**ACTIVITY**
A word-for-word copy of the line containing "# Dish: chamfered" and every following line to the end of the data below is all the answer should hold.

□ □ □ □ □ □ □

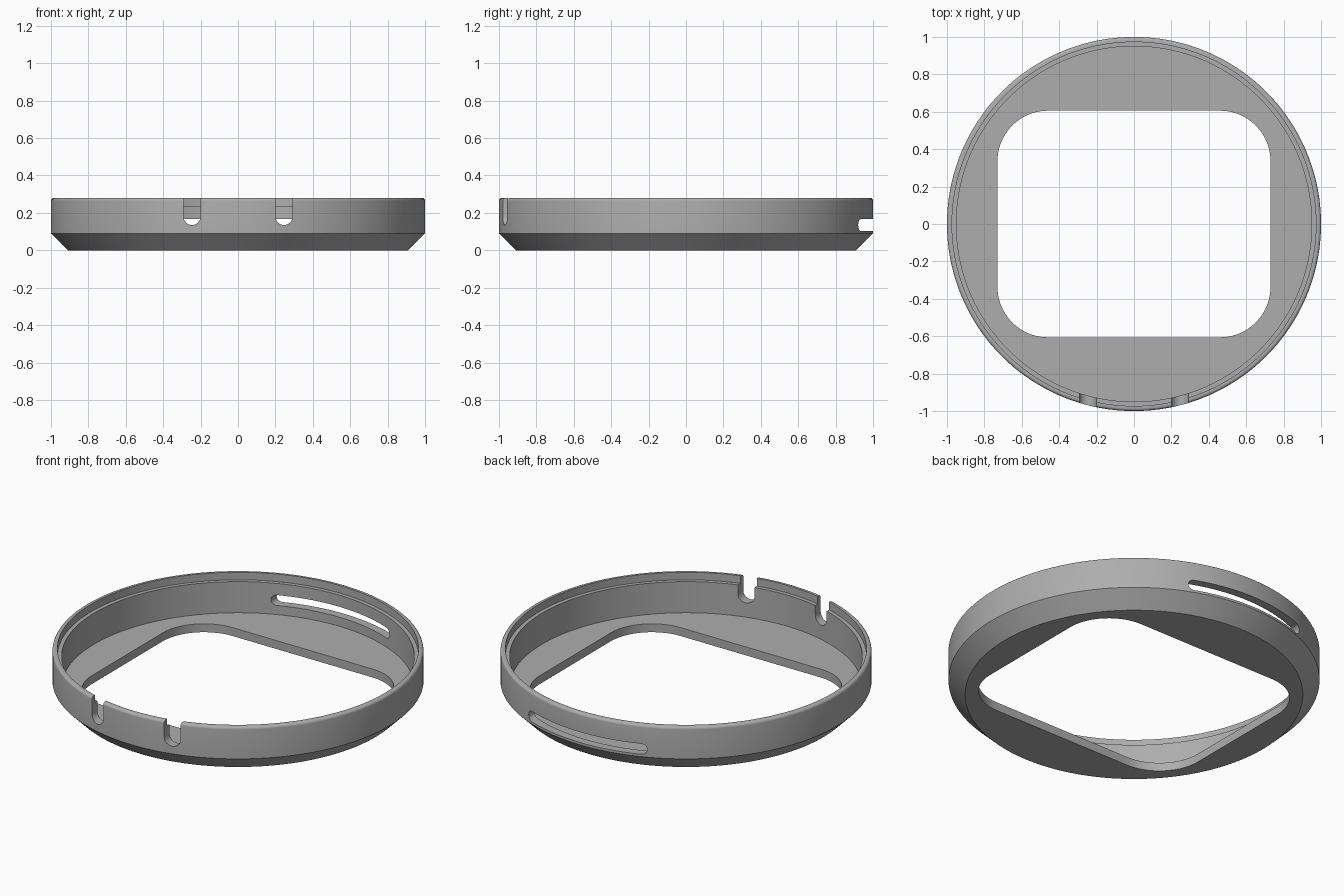
import bpy, bmesh, math
from mathutils import Vector

if "Cube" in bpy.data.objects:
    bpy.data.objects.remove(bpy.data.objects["Cube"])

grey = bpy.data.materials.new("mid_grey")
grey.diffuse_color = (0.42, 0.42, 0.42, 1)
grey.use_nodes = True
grey.node_tree.nodes["Principled BSDF"].inputs["Base Color"].default_value = grey.diffuse_color


def new_object(name, bm):
    bmesh.ops.recalc_face_normals(bm, faces=bm.faces)
    mesh = bpy.data.meshes.new(name)
    bm.to_mesh(mesh)
    bm.free()
    mesh.materials.append(grey)
    ob = bpy.data.objects.new(name, mesh)
    bpy.context.collection.objects.link(ob)
    return ob


def lathe(name, profile, steps):
    """Revolve an (r, z) profile that starts and ends on the axis."""
    bm = bmesh.new()
    verts = [bm.verts.new((r, 0, z)) for r, z in profile]
    edges = [bm.edges.new(p) for p in zip(verts, verts[1:])]
    bmesh.ops.spin(bm, geom=verts + edges, cent=(0, 0, 0), axis=(0, 0, 1),
                   angle=math.tau, steps=steps, use_merge=True)
    bmesh.ops.remove_doubles(bm, verts=bm.verts, dist=1e-5)
    return new_object(name, bm)


def rounded_rect(hw, hh, r, n):
    """Outline of a rounded rectangle centred on the origin."""
    pts = []
    for k, (sx, sy) in enumerate([(1, 1), (-1, 1), (-1, -1), (1, -1)]):
        for i in range(n + 1):
            a = math.pi / 2 * (k + i / n)
            pts.append((sx * (hw - r) + r * math.cos(a), sy * (hh - r) + r * math.sin(a)))
    return pts


def prism(name, points, direction):
    """Extrude a closed loop of 3D points."""
    bm = bmesh.new()
    face = bm.faces.new([bm.verts.new(p) for p in points])
    top = bmesh.ops.extrude_face_region(bm, geom=[face])["geom"]
    bmesh.ops.translate(bm, vec=Vector(direction),
                        verts=[v for v in top if isinstance(v, bmesh.types.BMVert)])
    bmesh.ops.remove_doubles(bm, verts=bm.verts, dist=1e-5)
    return new_object(name, bm)


# Dish: chamfered base, straight wall, rounded rim, inner ledge and floor
F = 0.016
rim = [(1 - F + F * math.cos(a), 0.28 - F + F * math.sin(a))
       for a in [math.pi / 2 * i / 5 for i in range(6)]]
profile = [(0, 0), (0.91, 0), (1, 0.09)] + rim + [
    (0.973, 0.28), (0.973, 0.235), (0.95, 0.235), (0.95, 0.05), (0, 0.05)]
ring = lathe("ring_housing", profile, 180)

# Cutters: floor opening, rear slot, two front notches open at the top
cutters = [
    prism("opening_cutter",
          [(x, y, -0.1) for x, y in rounded_rect(0.73, 0.606, 0.27, 14)], (0, 0, 0.25)),
    prism("rear_slot_cutter",
          [(x, 0.7, 0.135 + z) for x, z in rounded_rect(0.39, 0.031, 0.03, 6)], (0, 0.5, 0)),
]
for side in (-1, 1):
    arc = [math.pi + math.pi * i / 12 for i in range(13)]
    pts = [(side * 0.246 + 0.046 * math.cos(a), -1.2, 0.181 + 0.046 * math.sin(a)) for a in arc]
    pts += [(side * 0.246 + 0.046, -1.2, 0.4), (side * 0.246 - 0.046, -1.2, 0.4)]
    cutters.append(prism("notch_cutter", pts, (0, 0.5, 0)))

# Cut, then discard the cutters
for c in cutters:
    m = ring.modifiers.new(c.name, 'BOOLEAN')
    m.operation = 'DIFFERENCE'
    m.solver = 'EXACT'
    m.object = c
    c.hide_render = True
bpy.context.view_layer.objects.active = ring
ring.select_set(True)
for m in list(ring.modifiers):
    bpy.ops.object.modifier_apply(modifier=m.name)
for c in cutters:
    bpy.data.objects.remove(c)
bpy.ops.object.select_all(action='DESELECT')
ring.select_set(True)
bpy.ops.object.shade_smooth_by_angle(angle=math.radians(30))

□ □ □ □ □ □ □

**SOLUTION TO THIS PROBLEM**
# Dish: chamfered base, straight wall, rounded rim, inner ledge and floor
F = 0.016
rim = [(1 - F + F * math.cos(a), 0.28 - F + F * math.sin(a))
       for a in [math.pi / 2 * i / 5 for i in range(6)]]
profile = [(0, 0), (0.91, 0), (1, 0.09)] + rim + [
    (0.973, 0.28), (0.973, 0.235), (0.95, 0.235), (0.95, 0.05), (0, 0.05)]
ring = lathe("ring_housing", profile, 180)

# Cutters: floor opening, rear slot, two front notches open at the top
cutters = [
    prism("opening_cutter",
          [(x, y, -0.1) for x, y in rounded_rect(0.73, 0.606, 0.27, 14)], (0, 0, 0.25)),
    prism("rear_slot_cutter",
          [(x, 0.7, 0.135 + z) for x, z in rounded_rect(0.39, 0.031, 0.03, 6)], (0, 0.5, 0)),
]
for side in (-1, 1):
    arc = [math.pi + math.pi * i / 12 for i in range(13)]
    pts = [(side * 0.246 + 0.046 * math.cos(a), -1.2, 0.181 + 0.046 * math.sin(a)) for a in arc]
    pts += [(side * 0.246 + 0.046, -1.2, 0.4), (side * 0.246 - 0.046, -1.2, 0.4)]
    cutters.append(prism("notch_cutter", pts, (0, 0.5, 0)))

# Cut, then discard the cutters
for c in cutters:
    m = ring.modifiers.new(c.name, 'BOOLEAN')
    m.operation = 'DIFFERENCE'
    m.solver = 'EXACT'
    m.object = c
    c.hide_render = True
bpy.context.view_layer.objects.active = ring
ring.select_set(True)
for m in list(ring.modifiers):
    bpy.ops.object.modifier_apply(modifier=m.name)
for c in cutters:
    bpy.data.objects.remove(c)
bpy.ops.object.select_all(action='DESELECT')
ring.select_set(True)
bpy.ops.object.shade_smooth_by_angle(angle=math.radians(30))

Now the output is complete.